---------- The input

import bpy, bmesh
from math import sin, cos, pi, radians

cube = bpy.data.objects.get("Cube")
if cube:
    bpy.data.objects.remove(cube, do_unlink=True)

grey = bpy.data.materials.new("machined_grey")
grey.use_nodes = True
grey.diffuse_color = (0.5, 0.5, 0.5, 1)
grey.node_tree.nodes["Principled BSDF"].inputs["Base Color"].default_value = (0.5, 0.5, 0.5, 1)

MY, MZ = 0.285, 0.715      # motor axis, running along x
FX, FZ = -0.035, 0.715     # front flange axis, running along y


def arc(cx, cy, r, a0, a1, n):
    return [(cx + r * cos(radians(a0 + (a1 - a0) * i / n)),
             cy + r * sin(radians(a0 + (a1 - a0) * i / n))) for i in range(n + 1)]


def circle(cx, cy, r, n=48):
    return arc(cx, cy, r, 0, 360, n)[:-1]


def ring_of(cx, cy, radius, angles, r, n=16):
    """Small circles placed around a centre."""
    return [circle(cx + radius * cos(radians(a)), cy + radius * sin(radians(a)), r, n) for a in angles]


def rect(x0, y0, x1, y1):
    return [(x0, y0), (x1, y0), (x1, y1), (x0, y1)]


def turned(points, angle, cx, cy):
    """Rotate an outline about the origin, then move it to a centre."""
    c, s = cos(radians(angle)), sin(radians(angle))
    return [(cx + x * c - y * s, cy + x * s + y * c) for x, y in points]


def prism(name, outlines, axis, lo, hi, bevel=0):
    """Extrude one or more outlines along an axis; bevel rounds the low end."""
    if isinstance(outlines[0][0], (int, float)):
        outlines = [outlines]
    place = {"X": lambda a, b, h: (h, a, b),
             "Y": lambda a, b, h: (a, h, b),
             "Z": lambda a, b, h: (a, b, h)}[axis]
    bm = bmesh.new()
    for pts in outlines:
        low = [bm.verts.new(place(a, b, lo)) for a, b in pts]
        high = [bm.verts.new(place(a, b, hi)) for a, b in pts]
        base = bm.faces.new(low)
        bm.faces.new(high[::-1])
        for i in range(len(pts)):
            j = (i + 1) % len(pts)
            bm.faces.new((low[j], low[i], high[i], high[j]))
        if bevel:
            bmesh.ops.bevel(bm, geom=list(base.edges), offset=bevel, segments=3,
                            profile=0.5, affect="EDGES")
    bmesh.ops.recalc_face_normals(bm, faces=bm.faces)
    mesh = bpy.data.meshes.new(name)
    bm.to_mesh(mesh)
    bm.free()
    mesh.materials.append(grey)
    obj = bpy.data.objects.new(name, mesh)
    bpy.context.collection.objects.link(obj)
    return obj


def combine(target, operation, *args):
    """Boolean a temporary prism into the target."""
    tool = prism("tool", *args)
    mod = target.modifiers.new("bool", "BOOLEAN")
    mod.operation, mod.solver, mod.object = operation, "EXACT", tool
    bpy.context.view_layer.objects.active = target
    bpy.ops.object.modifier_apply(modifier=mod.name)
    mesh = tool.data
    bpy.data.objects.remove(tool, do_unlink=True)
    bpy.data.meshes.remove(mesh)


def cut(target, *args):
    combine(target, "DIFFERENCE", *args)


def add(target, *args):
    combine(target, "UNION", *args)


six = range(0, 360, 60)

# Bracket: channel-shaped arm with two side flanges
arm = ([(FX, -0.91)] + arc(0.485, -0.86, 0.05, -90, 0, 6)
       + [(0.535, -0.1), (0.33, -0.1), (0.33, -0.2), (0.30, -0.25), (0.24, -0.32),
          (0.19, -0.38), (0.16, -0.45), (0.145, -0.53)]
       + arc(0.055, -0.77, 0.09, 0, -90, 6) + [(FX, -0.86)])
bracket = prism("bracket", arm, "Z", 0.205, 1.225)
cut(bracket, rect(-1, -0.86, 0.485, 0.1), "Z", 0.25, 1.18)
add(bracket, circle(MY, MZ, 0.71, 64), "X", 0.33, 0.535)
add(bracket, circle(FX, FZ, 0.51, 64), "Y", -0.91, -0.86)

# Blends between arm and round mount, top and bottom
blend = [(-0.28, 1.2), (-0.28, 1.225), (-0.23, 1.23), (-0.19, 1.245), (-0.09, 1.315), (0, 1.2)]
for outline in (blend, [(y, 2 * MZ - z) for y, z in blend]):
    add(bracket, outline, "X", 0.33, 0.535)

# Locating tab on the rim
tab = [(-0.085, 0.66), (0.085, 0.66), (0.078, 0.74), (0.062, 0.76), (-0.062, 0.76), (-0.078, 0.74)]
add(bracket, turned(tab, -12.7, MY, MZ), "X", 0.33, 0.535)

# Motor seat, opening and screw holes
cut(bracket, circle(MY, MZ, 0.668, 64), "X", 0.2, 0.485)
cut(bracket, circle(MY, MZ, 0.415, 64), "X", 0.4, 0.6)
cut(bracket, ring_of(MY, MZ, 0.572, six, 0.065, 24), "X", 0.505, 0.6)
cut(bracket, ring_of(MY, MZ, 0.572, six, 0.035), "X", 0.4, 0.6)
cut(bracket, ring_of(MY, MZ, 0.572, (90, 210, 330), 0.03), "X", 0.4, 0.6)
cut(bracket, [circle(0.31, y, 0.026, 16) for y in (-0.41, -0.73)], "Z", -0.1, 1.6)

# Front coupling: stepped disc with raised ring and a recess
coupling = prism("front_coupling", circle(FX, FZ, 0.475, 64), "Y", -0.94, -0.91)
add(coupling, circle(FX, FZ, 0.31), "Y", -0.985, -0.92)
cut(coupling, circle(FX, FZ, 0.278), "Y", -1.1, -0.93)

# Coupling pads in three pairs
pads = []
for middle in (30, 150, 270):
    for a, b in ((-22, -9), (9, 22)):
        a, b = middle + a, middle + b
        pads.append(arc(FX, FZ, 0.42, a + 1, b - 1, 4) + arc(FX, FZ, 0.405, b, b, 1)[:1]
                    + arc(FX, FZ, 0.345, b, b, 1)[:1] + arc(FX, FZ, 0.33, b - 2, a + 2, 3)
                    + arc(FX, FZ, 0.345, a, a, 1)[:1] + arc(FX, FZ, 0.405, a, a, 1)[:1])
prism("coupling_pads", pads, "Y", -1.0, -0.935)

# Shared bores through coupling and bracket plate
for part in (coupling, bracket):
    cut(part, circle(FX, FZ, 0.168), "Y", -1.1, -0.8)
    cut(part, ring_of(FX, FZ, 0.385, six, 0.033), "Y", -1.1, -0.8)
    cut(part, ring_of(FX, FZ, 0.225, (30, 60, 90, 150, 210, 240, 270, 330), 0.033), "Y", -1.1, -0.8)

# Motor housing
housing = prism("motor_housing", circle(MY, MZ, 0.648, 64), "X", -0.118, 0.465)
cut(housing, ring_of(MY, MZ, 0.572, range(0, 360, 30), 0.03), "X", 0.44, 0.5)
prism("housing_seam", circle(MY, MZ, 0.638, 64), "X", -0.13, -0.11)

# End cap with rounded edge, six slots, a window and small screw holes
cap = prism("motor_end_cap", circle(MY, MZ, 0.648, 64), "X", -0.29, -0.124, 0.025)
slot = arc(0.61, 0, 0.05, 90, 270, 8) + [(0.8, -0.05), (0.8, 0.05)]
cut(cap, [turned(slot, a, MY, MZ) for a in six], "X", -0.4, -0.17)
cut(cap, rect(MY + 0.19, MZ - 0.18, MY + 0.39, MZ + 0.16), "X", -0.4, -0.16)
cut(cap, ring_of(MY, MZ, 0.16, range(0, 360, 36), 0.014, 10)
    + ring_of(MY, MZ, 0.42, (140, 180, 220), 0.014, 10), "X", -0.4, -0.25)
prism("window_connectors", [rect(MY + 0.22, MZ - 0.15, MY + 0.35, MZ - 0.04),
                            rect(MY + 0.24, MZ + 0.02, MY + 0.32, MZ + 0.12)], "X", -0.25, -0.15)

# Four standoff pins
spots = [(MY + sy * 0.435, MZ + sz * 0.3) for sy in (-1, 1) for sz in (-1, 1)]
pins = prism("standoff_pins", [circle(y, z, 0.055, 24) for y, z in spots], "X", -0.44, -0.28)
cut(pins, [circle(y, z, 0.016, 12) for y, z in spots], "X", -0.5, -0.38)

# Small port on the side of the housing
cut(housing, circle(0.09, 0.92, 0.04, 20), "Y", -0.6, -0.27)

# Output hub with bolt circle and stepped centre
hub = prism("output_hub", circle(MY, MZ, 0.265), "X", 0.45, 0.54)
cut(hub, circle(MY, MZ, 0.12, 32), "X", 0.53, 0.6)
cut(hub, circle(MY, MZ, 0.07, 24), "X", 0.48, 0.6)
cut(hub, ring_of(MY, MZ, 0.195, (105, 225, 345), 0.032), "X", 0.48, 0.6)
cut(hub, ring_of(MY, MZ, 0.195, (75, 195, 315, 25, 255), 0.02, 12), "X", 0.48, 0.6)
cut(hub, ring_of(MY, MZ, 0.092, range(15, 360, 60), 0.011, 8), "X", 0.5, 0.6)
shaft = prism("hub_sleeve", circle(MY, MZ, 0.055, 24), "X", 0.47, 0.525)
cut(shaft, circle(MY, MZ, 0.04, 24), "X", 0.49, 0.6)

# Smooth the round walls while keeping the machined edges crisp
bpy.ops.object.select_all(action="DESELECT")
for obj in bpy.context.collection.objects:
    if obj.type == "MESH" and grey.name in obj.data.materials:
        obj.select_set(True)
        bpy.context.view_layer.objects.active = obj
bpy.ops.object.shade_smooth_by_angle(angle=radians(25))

--------------------

Your task is to copy every line in the entries that holds the string "radians".

from math import sin, cos, pi, radians
    return [(cx + r * cos(radians(a0 + (a1 - a0) * i / n)),
             cy + r * sin(radians(a0 + (a1 - a0) * i / n))) for i in range(n + 1)]
    return [circle(cx + radius * cos(radians(a)), cy + radius * sin(radians(a)), r, n) for a in angles]
    c, s = cos(radians(angle)), sin(radians(angle))
bpy.ops.object.shade_smooth_by_angle(angle=radians(25))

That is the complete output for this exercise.